One of the first employment tribunal cases to be affected by the Supreme Court’s landmark ruling that fees are unlawful has been reported by barristers chambers Ely Place.
At a tribunal in Southampton last Thursday, employment Judge Wright ruled in what the London chambers claims is the first case of a claimant successfully arguing that time should be extended because they had to pay the fees.
The claimant, a Tesco employee, brought an original claim of disability and age discrimination but her application for help with fees was unsuccessful and she was required to pay an issue fee. When she failed to do so her claim was rejected. By the time she became aware of this, she was potentially out of time to lodge a fresh claim.
Upon the claimant issuing a second claim, Tesco argued that the tribunal should decline jurisdiction.

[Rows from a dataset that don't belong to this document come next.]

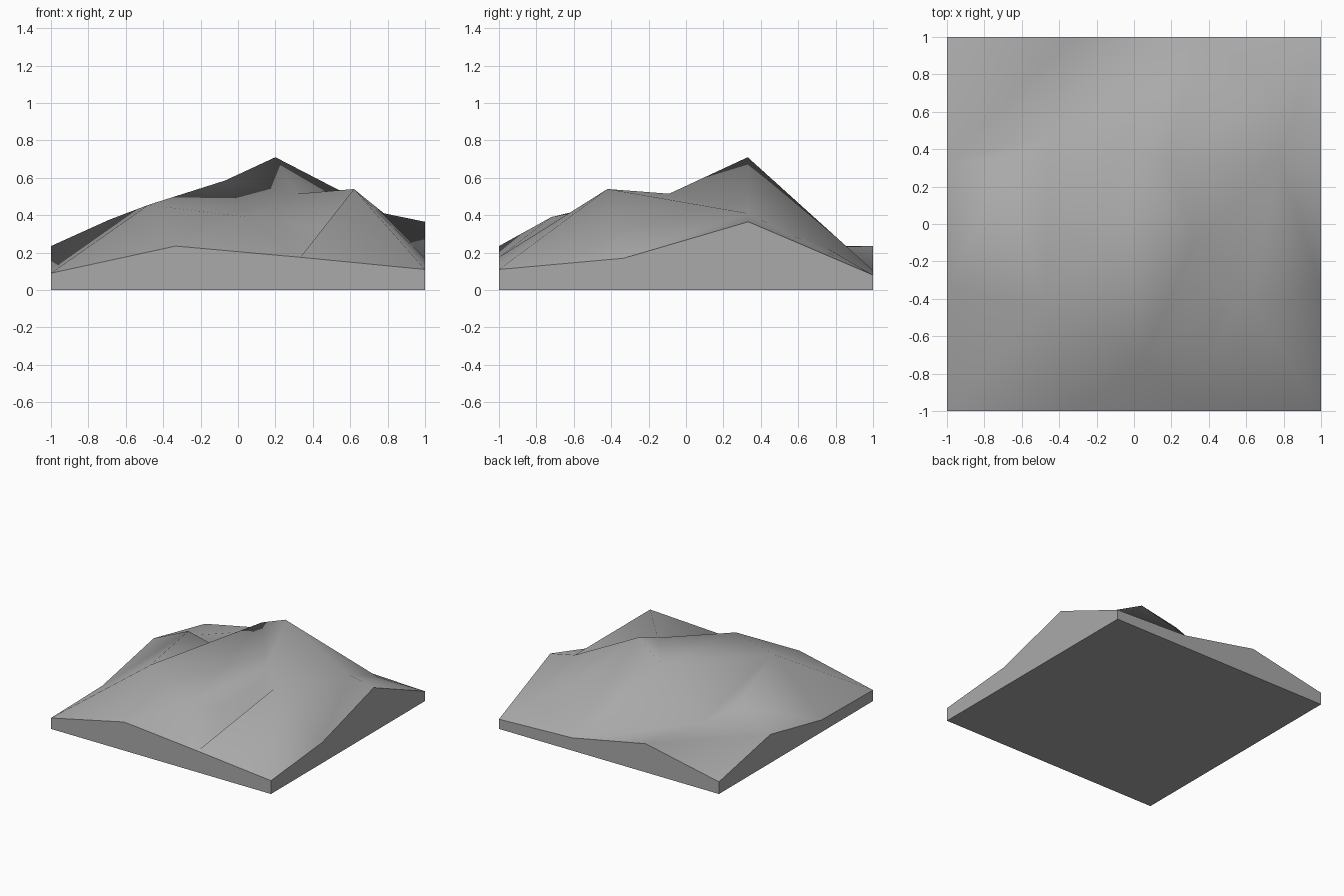
import bpy, bmesh
from mathutils import Vector
from mathutils.geometry import delaunay_2d_cdt

cube = bpy.data.objects.get("Cube")
if cube:
    bpy.data.objects.remove(cube)

# Stone colour
stone = bpy.data.materials.new("grey_stone")
stone.use_nodes = True
grey = (0.4, 0.4, 0.4, 1)
stone.diffuse_color = grey
stone.node_tree.nodes["Principled BSDF"].inputs["Base Color"].default_value = grey

# Rim heights: evenly spaced points on each side, anticlockwise from front left
T = 1 / 3
sides = {
    "f": ((-1, -1), (1, 0), (.09, .235, .175)),
    "r": ((1, -1), (0, 1), (.11, .17, .365)),
    "b": ((1, 1), (-1, 0), (.08, .105, .235)),
    "l": ((-1, 1), (0, -1), (.10, .235, .10)),
}
points = {}
for side, (start, step, heights) in sides.items():
    for i, z in enumerate(heights):
        d = 2 * T * i
        points[side + str(i)] = (start[0] + step[0] * d, start[1] + step[1] * d, z)
rim_count = len(points)

# Peaks, saddles and hollows inside the rim
points.update(
    summit=(.2, .33, .71),
    spur=(.62, -.42, .54),
    east=(.78, .33, .41),
    apron=(.74, .76, .22),
    shoulder=(-.07, .41, .585),
    basin=(-.45, .47, .225),
    flank=(-.69, .34, .375),
    nose=(.05, -.72, .39),
    saddle=(.32, -.09, .515),
    knoll=(-.48, -.45, .455),
    pocket=(.46, -.46, .33),
)

# Ridge and valley lines that the surface must follow
ridges = [
    "f0 knoll shoulder summit east r2",
    "f1 knoll basin shoulder nose knoll",
    "l2 knoll flank basin l1 flank l2",
    "l1 b2 basin b1 shoulder",
    "summit b1 apron summit", "apron east b0 apron",
    "f1 nose pocket spur east saddle spur r1 east",
    "f2 nose saddle pocket f2 spur r0",
    "shoulder saddle summit",
]
names = list(points)
edges = set()
for path in ridges:
    ids = [names.index(n) for n in path.split()]
    edges |= {tuple(sorted(pair)) for pair in zip(ids, ids[1:])}

flat = [Vector(points[n][:2]) for n in names]
tris = delaunay_2d_cdt(flat, list(edges), [], 0, 1e-5)
coords, faces, origin = tris[0], tris[2], tris[3]

# Terrain block: smooth top, flat walls and base
bm = bmesh.new()
heights = [points[names[o[0]]][2] if o else .3 for o in origin]
top = [bm.verts.new((c.x, c.y, z)) for c, z in zip(coords, heights)]
for f in faces:
    face = bm.faces.new([top[i] for i in f])
    face.smooth = True
index = {o[0]: i for i, o in enumerate(origin) if o}
rim = [top[index[i]] for i in range(rim_count)]
base = [bm.verts.new((v.co.x, v.co.y, 0)) for v in rim]
for i in range(rim_count):
    j = (i + 1) % rim_count
    bm.faces.new((rim[i], base[i], base[j], rim[j]))
    edge = bm.edges.get((rim[i], rim[j]))
    if edge:
        edge.smooth = False
bm.faces.new(base)
bmesh.ops.recalc_face_normals(bm, faces=bm.faces)

mesh = bpy.data.meshes.new("terrain_block")
bm.to_mesh(mesh)
bm.free()
mesh.materials.append(stone)
terrain = bpy.data.objects.new("terrain_block", mesh)
bpy.context.collection.objects.link(terrain)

Represented by direct access barrister Tom Kirk in Dhami v Tesco Stores Ltd, the claimant sought to renew her challenge following the Supreme Court’s decision on 26 July that fees were unlawful ab initio. She argued that all decisions made under the 2013 Fees Order – including the rejection of her first claim – were similarly unlawful.
Pursuant to last weeks’ case management order of the tribunals president, however, any application to reinstate the first claim would have to be stayed.
However, it was argued that because the claimant had only had her first claim rejected because of the obligation to pay unlawful fees, this ought to justify a ‘just and equitable’ extension of time under the Equalty Act 2010. Judge Wright agreed and granted the extension.
Kirk welcomed the decision as a ‘natural and common sense extension’ of the Supreme Court judgment.
He told the Gazette: ‘This provides an early sign that tribunals may be willing to consider not only the unlawfulness of the fee regime, but the stifling effect it has had on some claimants’ ability to bring their claims within time.
’Only time will tell how, and to what extent, these principles will affect future out of time arguments. Ms Dhami ultimately succeeded in part because she was able to prove that she had made prompt attempts to bring an original claim within time but had that claim rejected for non-payment of what was an unlawful fee. The tribunal also had regard to other personal circumstances which made it just and equitable to extend.
‘In other situations, claimants may seek to argue that, whilst they did not make such attempts, they would have done so had the Fees Order not applied. Whether time could or should be extended in this different class of case is far from clear, as is the question of how a claimant would actually prove it was the requirement to pay fees (as opposed to something else) that deterred them from issuing a claim.’